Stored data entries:
□ □ □ □

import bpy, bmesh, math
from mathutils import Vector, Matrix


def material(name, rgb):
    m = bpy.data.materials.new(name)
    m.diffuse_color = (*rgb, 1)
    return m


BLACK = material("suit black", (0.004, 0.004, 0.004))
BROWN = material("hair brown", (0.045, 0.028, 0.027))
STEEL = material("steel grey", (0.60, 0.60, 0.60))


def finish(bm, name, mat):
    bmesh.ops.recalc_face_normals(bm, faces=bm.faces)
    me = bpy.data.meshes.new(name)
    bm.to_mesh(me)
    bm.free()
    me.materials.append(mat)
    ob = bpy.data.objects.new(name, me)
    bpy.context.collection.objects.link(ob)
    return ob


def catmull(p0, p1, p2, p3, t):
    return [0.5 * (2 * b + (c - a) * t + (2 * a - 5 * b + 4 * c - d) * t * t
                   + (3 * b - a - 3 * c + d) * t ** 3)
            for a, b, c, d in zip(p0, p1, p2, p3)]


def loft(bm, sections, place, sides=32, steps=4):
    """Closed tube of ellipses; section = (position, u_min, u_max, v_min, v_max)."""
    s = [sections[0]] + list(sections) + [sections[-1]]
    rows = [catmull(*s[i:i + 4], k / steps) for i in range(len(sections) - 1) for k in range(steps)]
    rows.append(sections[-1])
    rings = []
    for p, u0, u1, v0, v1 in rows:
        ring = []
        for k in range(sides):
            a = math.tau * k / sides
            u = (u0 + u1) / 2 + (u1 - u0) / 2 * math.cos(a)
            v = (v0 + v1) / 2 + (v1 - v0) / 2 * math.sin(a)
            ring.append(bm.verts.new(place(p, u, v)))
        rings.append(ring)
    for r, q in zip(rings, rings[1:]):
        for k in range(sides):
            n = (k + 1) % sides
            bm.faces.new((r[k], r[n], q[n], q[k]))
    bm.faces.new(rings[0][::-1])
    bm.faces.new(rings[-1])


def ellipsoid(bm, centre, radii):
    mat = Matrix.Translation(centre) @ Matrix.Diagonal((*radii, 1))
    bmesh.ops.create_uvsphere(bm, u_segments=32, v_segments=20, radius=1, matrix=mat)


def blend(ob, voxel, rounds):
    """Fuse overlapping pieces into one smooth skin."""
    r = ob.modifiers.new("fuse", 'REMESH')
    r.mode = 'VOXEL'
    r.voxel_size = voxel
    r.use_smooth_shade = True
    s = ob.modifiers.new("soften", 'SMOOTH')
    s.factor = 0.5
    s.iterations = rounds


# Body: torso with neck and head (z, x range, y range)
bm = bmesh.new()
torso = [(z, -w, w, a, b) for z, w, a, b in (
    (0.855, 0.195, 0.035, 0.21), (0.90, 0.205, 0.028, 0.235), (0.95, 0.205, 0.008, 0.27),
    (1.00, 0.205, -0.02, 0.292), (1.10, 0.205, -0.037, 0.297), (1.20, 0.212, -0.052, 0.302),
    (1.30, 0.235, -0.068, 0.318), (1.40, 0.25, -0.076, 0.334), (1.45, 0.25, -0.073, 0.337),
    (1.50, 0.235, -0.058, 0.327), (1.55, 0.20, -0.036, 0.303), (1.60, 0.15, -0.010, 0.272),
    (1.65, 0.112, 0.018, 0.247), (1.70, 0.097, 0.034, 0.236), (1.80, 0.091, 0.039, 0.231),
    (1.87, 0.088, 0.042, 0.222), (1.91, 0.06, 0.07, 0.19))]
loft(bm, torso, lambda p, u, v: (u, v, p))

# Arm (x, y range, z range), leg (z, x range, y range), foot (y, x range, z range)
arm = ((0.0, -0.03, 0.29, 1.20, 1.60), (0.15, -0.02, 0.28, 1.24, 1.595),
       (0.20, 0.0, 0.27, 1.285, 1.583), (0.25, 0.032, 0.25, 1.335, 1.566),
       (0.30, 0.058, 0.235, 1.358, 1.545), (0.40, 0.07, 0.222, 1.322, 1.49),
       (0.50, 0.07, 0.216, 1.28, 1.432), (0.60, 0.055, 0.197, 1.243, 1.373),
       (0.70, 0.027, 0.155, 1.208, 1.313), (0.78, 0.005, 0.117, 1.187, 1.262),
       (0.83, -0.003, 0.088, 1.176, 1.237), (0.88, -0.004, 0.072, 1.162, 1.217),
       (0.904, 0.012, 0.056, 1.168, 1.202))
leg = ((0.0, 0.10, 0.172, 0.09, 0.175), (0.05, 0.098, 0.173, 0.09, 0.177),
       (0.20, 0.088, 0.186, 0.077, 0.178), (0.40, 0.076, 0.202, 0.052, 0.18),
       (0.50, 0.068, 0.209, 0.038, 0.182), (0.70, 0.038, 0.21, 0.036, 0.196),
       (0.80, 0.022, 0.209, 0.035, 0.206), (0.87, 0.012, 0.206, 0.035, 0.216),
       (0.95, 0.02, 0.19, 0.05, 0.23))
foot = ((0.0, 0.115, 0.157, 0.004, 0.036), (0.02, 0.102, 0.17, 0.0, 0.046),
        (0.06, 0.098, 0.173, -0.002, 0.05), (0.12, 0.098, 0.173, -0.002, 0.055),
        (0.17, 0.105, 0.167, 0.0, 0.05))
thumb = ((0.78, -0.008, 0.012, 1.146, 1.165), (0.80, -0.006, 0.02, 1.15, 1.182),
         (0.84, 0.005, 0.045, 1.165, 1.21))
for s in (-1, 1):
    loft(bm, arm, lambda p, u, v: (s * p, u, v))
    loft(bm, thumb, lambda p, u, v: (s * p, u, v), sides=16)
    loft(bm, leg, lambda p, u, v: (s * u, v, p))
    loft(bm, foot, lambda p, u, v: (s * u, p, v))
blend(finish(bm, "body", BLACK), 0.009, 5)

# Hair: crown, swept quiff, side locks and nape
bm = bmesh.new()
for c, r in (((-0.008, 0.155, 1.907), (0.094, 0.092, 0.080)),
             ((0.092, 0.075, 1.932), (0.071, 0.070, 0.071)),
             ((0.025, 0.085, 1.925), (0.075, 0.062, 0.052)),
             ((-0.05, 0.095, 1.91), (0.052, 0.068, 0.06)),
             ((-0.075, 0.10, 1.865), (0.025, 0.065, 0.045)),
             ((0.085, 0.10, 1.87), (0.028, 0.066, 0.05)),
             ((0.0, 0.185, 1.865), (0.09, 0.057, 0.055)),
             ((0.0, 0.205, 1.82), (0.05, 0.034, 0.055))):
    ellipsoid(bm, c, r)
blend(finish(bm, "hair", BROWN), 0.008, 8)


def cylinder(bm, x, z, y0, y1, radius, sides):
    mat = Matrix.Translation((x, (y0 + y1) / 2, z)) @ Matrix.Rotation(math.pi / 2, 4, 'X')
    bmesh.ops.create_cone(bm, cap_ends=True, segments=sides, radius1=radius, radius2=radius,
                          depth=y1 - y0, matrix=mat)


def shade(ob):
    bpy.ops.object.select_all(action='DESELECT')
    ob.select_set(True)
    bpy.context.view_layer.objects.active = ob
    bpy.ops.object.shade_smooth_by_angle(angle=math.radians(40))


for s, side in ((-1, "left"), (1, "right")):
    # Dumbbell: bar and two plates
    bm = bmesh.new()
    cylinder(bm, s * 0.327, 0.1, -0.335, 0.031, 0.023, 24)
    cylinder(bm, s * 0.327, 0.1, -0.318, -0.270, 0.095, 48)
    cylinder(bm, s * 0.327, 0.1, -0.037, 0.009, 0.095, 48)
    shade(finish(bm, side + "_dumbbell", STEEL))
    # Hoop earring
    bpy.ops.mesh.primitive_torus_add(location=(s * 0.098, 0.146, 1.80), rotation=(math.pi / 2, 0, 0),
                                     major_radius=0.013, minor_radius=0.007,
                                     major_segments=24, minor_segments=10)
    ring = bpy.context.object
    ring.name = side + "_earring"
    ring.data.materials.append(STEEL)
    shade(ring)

□ □ □ □

▶ [Work item]: Could you find each line in the entries that contains the string "context" and copy it?

▶ [Your response]:
    bpy.context.collection.objects.link(ob)
    bpy.context.view_layer.objects.active = ob
    ring = bpy.context.object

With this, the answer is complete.